Your instructions: Return exactly the lines of the records below, starting at the line that contains "grey.diffuse_color = (0.5, 0.5, 0.5, 1)" and ending at the line that contains "bm.to_mesh(me)", with both of those lines kept.

------

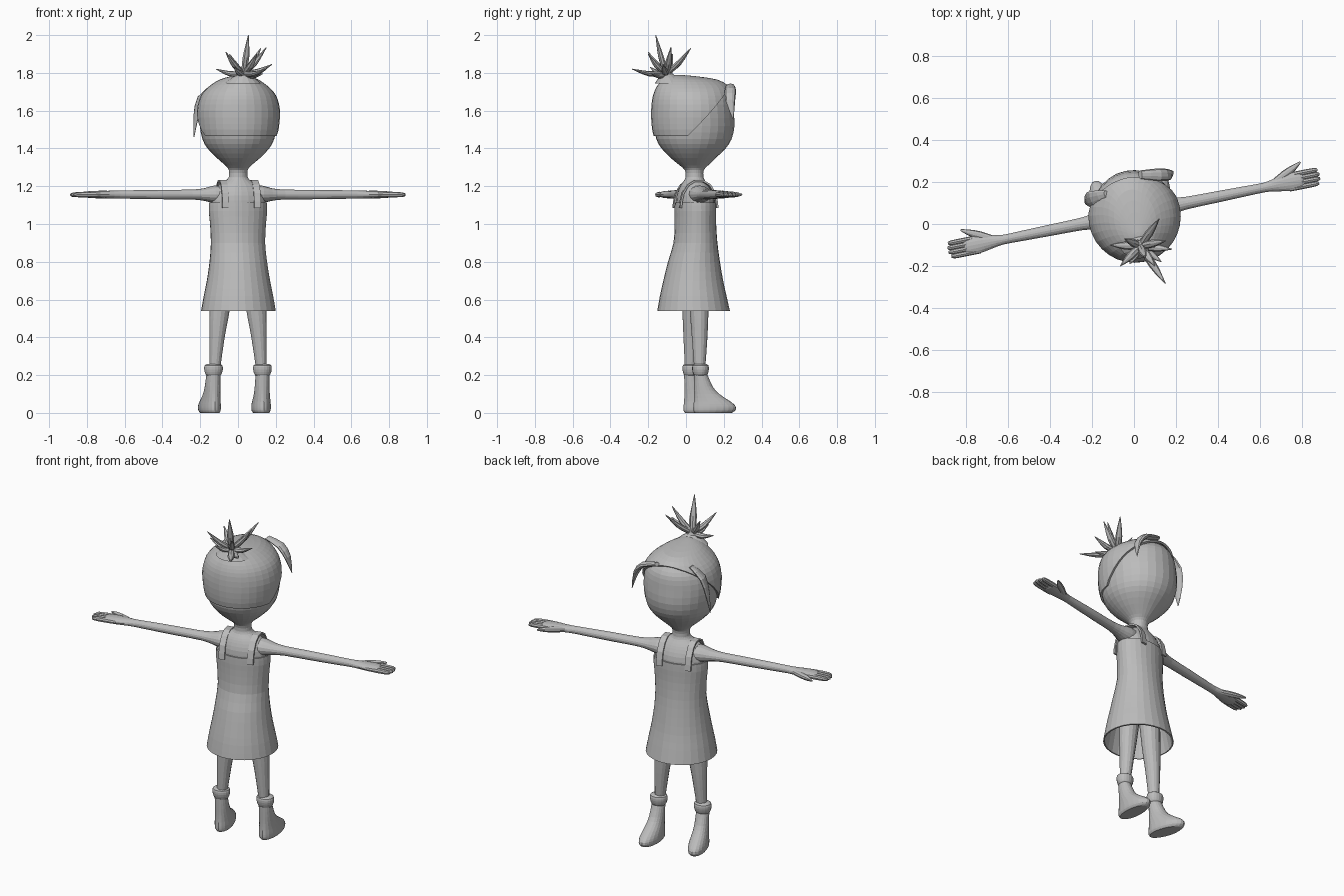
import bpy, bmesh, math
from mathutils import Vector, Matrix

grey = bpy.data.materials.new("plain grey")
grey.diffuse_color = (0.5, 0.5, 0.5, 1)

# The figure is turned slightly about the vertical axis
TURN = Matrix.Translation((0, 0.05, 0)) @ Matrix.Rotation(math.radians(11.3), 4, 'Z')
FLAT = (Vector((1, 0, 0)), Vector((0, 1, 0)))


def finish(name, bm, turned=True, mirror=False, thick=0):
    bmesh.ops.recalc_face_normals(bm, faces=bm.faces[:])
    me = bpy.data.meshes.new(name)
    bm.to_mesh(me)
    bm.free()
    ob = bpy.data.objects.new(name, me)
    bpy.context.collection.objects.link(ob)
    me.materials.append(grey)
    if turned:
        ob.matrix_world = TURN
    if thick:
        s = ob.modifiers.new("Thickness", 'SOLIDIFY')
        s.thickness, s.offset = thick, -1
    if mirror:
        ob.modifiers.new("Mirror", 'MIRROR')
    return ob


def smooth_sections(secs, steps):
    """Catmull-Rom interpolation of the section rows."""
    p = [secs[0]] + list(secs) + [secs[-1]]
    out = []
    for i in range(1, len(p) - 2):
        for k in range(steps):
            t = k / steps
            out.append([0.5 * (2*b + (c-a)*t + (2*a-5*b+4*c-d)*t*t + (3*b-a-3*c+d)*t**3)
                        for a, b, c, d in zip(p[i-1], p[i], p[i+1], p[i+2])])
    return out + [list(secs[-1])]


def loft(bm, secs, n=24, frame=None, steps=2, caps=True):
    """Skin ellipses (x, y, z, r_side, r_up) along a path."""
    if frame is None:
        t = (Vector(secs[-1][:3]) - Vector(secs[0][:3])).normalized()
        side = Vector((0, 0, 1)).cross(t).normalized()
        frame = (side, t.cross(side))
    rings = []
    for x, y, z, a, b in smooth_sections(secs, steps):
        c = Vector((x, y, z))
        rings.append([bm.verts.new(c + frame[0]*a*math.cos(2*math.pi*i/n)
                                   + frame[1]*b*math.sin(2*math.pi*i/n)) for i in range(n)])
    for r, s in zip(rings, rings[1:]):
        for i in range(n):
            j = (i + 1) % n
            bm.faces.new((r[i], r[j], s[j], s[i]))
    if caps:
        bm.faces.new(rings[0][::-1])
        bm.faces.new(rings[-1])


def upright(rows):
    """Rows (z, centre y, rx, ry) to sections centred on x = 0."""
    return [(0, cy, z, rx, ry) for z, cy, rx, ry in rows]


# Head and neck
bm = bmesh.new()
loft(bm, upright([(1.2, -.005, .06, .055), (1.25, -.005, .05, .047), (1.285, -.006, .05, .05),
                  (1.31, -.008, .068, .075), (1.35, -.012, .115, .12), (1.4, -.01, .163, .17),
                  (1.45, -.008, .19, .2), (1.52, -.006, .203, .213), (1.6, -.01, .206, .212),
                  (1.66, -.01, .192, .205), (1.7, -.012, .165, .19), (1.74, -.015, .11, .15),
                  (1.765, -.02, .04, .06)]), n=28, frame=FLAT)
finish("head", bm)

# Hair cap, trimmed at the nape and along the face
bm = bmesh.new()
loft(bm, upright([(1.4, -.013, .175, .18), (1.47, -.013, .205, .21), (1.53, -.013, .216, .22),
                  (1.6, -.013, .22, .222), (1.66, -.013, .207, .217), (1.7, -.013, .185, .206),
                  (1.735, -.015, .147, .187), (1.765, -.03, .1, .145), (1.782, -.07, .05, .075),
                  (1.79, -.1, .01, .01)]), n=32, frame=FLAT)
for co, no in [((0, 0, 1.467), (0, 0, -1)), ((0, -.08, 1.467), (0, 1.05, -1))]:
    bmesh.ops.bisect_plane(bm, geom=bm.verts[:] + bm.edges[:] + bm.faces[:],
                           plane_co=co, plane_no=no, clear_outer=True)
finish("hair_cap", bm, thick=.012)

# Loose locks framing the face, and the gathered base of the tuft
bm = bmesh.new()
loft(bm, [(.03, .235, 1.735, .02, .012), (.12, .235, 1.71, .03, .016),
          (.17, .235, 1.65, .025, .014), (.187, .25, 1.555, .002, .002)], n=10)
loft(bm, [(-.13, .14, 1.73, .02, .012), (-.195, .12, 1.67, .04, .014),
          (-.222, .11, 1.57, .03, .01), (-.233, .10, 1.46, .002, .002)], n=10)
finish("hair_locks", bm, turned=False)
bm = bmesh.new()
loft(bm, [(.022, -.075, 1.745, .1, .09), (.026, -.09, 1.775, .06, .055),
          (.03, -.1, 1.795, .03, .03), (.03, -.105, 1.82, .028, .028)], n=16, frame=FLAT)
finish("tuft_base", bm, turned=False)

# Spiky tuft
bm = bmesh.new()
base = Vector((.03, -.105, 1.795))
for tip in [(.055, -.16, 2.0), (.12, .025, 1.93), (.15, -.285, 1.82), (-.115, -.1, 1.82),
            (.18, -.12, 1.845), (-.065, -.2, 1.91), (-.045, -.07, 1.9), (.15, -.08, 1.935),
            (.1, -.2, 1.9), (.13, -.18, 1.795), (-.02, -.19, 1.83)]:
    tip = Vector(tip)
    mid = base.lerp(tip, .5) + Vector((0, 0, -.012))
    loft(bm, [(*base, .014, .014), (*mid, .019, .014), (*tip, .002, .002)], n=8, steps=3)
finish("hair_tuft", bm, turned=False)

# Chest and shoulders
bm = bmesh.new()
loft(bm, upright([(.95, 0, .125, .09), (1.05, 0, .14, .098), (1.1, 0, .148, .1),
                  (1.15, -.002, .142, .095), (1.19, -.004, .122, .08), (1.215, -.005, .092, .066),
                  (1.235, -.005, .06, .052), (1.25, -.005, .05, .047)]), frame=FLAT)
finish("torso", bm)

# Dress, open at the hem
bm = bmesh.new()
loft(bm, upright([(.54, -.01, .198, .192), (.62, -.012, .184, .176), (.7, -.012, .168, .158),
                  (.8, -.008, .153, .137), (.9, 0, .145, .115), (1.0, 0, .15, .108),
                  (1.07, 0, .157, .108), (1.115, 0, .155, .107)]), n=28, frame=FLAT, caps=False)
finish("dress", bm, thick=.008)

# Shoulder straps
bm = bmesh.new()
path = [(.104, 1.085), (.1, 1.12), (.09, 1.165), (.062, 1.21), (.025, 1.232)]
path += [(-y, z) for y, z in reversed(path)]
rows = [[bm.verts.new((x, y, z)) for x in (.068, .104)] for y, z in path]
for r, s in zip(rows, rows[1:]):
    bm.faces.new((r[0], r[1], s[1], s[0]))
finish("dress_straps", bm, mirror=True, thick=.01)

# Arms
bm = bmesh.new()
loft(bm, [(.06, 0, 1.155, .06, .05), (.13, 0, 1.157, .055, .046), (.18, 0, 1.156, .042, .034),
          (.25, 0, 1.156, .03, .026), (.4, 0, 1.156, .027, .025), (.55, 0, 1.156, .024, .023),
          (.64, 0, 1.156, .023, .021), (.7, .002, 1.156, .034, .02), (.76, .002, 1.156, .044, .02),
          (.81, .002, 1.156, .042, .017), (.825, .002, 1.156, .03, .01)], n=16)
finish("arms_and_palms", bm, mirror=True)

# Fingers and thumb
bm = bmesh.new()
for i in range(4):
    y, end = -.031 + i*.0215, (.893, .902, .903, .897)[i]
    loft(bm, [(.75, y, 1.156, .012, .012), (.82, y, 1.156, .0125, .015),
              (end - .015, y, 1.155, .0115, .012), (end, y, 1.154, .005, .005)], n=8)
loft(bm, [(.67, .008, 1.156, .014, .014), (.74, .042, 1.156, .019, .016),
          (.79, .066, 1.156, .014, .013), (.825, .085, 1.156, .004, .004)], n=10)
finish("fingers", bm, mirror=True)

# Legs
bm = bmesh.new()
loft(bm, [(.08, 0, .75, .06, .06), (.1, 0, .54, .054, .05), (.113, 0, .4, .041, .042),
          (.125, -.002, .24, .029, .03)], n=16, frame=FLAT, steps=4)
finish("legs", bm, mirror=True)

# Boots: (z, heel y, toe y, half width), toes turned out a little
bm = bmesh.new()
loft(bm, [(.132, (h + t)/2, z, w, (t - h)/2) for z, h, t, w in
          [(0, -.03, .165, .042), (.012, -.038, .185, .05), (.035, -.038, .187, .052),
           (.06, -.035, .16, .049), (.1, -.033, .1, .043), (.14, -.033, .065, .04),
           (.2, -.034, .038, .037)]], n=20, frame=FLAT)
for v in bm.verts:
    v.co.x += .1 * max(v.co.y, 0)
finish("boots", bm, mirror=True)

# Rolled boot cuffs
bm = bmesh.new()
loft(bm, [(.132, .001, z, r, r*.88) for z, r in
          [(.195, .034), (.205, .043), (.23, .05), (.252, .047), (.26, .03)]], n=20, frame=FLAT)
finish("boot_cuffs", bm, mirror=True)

------

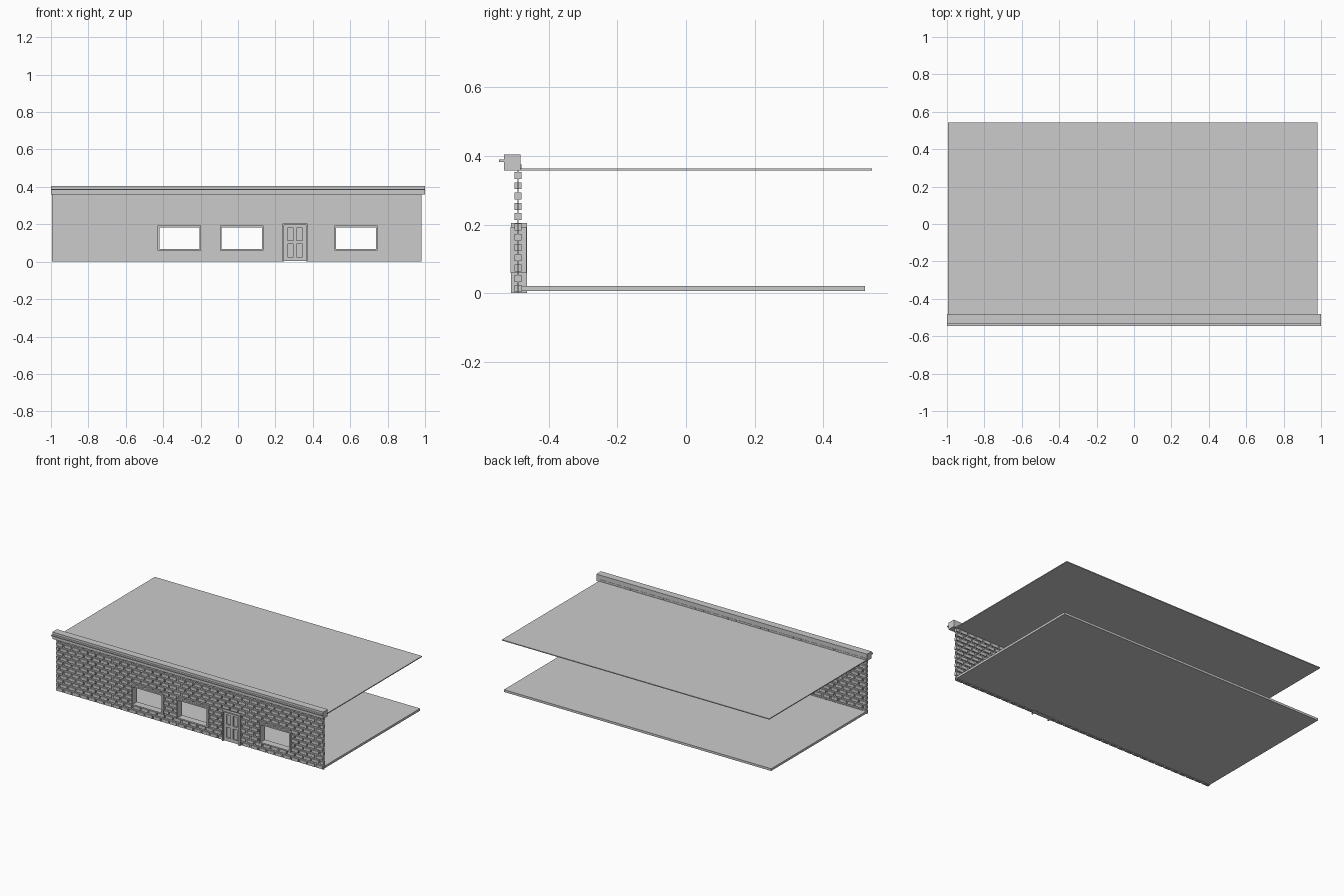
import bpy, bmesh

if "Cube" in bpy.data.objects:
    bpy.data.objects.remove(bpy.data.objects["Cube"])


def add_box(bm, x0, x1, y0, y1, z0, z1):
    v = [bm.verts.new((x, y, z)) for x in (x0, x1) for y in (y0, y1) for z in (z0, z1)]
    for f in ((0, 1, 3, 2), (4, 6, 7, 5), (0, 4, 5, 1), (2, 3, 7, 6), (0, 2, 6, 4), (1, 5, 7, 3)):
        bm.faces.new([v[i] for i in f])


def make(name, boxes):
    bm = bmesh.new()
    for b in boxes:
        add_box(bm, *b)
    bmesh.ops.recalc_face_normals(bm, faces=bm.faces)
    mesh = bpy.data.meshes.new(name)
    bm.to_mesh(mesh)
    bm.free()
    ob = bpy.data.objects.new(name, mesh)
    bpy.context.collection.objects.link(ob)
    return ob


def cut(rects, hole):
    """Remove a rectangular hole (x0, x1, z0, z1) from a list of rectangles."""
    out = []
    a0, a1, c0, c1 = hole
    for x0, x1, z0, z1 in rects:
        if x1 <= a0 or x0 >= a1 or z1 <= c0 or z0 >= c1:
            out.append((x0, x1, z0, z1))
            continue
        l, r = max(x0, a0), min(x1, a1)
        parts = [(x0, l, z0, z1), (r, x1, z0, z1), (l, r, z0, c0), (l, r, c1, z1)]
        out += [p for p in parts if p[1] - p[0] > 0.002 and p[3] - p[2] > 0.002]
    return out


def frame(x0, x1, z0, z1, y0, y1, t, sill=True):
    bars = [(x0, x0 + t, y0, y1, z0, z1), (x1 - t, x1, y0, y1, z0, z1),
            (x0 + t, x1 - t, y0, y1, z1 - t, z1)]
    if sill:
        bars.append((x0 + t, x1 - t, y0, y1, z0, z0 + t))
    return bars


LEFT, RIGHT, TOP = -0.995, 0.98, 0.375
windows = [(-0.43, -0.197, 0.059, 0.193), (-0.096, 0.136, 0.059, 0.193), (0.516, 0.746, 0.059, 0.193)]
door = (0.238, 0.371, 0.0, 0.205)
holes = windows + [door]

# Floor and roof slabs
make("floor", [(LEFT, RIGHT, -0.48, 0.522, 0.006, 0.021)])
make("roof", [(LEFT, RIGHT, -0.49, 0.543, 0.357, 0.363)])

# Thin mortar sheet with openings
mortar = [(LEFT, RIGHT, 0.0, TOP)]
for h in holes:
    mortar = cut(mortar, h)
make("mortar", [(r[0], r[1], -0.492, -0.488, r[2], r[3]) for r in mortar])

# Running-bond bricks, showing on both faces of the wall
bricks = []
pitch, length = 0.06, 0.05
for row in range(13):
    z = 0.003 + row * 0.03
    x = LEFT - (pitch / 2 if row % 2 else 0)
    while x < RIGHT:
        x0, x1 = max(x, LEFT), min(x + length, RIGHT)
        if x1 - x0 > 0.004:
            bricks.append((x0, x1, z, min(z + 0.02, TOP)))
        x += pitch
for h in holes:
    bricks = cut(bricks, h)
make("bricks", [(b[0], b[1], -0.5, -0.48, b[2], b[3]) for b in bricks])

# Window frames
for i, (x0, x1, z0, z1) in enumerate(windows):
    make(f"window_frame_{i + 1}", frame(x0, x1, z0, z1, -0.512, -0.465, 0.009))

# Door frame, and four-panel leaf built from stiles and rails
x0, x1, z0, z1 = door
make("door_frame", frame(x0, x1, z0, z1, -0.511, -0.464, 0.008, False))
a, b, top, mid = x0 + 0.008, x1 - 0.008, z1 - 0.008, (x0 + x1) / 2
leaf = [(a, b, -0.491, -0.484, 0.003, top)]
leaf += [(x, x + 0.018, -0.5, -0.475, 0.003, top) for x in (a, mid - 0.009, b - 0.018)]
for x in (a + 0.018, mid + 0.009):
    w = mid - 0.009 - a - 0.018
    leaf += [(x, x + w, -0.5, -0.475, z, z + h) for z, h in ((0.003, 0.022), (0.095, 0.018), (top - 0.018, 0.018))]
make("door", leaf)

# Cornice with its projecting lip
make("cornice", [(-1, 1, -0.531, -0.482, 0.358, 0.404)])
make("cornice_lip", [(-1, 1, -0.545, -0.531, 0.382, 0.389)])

------

Your solution:
grey.diffuse_color = (0.5, 0.5, 0.5, 1)

# The figure is turned slightly about the vertical axis
TURN = Matrix.Translation((0, 0.05, 0)) @ Matrix.Rotation(math.radians(11.3), 4, 'Z')
FLAT = (Vector((1, 0, 0)), Vector((0, 1, 0)))


def finish(name, bm, turned=True, mirror=False, thick=0):
    bmesh.ops.recalc_face_normals(bm, faces=bm.faces[:])
    me = bpy.data.meshes.new(name)
    bm.to_mesh(me)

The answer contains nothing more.